-------- Available data --------
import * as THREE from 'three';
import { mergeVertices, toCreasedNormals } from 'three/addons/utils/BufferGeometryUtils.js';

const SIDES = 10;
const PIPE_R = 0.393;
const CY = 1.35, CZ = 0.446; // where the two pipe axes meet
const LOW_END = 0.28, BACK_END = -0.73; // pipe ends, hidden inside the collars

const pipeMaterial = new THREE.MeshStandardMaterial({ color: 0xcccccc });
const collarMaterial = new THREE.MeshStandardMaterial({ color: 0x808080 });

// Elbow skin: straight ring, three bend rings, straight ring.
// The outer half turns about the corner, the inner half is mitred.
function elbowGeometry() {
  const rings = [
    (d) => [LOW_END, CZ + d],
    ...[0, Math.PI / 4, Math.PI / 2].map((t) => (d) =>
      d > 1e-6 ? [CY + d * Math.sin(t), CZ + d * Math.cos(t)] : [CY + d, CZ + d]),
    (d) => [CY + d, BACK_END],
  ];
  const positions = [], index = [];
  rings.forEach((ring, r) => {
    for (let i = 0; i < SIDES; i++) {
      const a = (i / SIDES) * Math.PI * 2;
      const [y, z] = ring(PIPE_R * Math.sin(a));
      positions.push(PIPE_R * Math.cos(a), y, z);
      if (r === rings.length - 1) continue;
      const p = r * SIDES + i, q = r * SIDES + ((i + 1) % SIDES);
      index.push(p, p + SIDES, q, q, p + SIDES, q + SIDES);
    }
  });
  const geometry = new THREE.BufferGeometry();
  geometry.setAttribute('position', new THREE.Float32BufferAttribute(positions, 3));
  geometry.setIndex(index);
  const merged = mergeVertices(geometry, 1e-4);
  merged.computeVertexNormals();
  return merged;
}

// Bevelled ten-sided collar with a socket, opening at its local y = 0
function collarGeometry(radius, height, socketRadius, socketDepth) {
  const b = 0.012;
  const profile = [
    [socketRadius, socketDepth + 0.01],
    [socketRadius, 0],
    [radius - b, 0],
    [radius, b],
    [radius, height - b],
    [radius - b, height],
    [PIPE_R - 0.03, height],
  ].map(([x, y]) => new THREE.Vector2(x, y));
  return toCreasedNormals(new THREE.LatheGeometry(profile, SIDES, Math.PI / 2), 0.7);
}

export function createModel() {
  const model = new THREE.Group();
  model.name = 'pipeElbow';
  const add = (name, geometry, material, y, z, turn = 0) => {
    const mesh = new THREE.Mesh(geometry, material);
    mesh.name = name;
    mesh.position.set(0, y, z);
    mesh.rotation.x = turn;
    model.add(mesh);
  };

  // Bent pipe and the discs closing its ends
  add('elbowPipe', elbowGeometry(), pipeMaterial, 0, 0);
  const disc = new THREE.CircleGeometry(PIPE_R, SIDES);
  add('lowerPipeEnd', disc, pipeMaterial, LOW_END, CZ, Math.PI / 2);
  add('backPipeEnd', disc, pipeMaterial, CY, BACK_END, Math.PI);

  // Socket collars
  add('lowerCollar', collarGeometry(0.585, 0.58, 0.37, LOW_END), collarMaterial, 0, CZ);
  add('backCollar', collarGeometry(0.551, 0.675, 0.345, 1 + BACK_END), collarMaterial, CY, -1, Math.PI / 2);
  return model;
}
--------
## To do
Reproduce the data, keeping every line exactly the same.

## Your response
import * as THREE from 'three';
import { mergeVertices, toCreasedNormals } from 'three/addons/utils/BufferGeometryUtils.js';

const SIDES = 10;
const PIPE_R = 0.393;
const CY = 1.35, CZ = 0.446; // where the two pipe axes meet
const LOW_END = 0.28, BACK_END = -0.73; // pipe ends, hidden inside the collars

const pipeMaterial = new THREE.MeshStandardMaterial({ color: 0xcccccc });
const collarMaterial = new THREE.MeshStandardMaterial({ color: 0x808080 });

// Elbow skin: straight ring, three bend rings, straight ring.
// The outer half turns about the corner, the inner half is mitred.
function elbowGeometry() {
  const rings = [
    (d) => [LOW_END, CZ + d],
    ...[0, Math.PI / 4, Math.PI / 2].map((t) => (d) =>
      d > 1e-6 ? [CY + d * Math.sin(t), CZ + d * Math.cos(t)] : [CY + d, CZ + d]),
    (d) => [CY + d, BACK_END],
  ];
  const positions = [], index = [];
  rings.forEach((ring, r) => {
    for (let i = 0; i < SIDES; i++) {
      const a = (i / SIDES) * Math.PI * 2;
      const [y, z] = ring(PIPE_R * Math.sin(a));
      positions.push(PIPE_R * Math.cos(a), y, z);
      if (r === rings.length - 1) continue;
      const p = r * SIDES + i, q = r * SIDES + ((i + 1) % SIDES);
      index.push(p, p + SIDES, q, q, p + SIDES, q + SIDES);
    }
  });
  const geometry = new THREE.BufferGeometry();
  geometry.setAttribute('position', new THREE.Float32BufferAttribute(positions, 3));
  geometry.setIndex(index);
  const merged = mergeVertices(geometry, 1e-4);
  merged.computeVertexNormals();
  return merged;
}

// Bevelled ten-sided collar with a socket, opening at its local y = 0
function collarGeometry(radius, height, socketRadius, socketDepth) {
  const b = 0.012;
  const profile = [
    [socketRadius, socketDepth + 0.01],
    [socketRadius, 0],
    [radius - b, 0],
    [radius, b],
    [radius, height - b],
    [radius - b, height],
    [PIPE_R - 0.03, height],
  ].map(([x, y]) => new THREE.Vector2(x, y));
  return toCreasedNormals(new THREE.LatheGeometry(profile, SIDES, Math.PI / 2), 0.7);
}

export function createModel() {
  const model = new THREE.Group();
  model.name = 'pipeElbow';
  const add = (name, geometry, material, y, z, turn = 0) => {
    const mesh = new THREE.Mesh(geometry, material);
    mesh.name = name;
    mesh.position.set(0, y, z);
    mesh.rotation.x = turn;
    model.add(mesh);
  };

  // Bent pipe and the discs closing its ends
  add('elbowPipe', elbowGeometry(), pipeMaterial, 0, 0);
  const disc = new THREE.CircleGeometry(PIPE_R, SIDES);
  add('lowerPipeEnd', disc, pipeMaterial, LOW_END, CZ, Math.PI / 2);
  add('backPipeEnd', disc, pipeMaterial, CY, BACK_END, Math.PI);

  // Socket collars
  add('lowerCollar', collarGeometry(0.585, 0.58, 0.37, LOW_END), collarMaterial, 0, CZ);
  add('backCollar', collarGeometry(0.551, 0.675, 0.345, 1 + BACK_END), collarMaterial, CY, -1, Math.PI / 2);
  return model;
}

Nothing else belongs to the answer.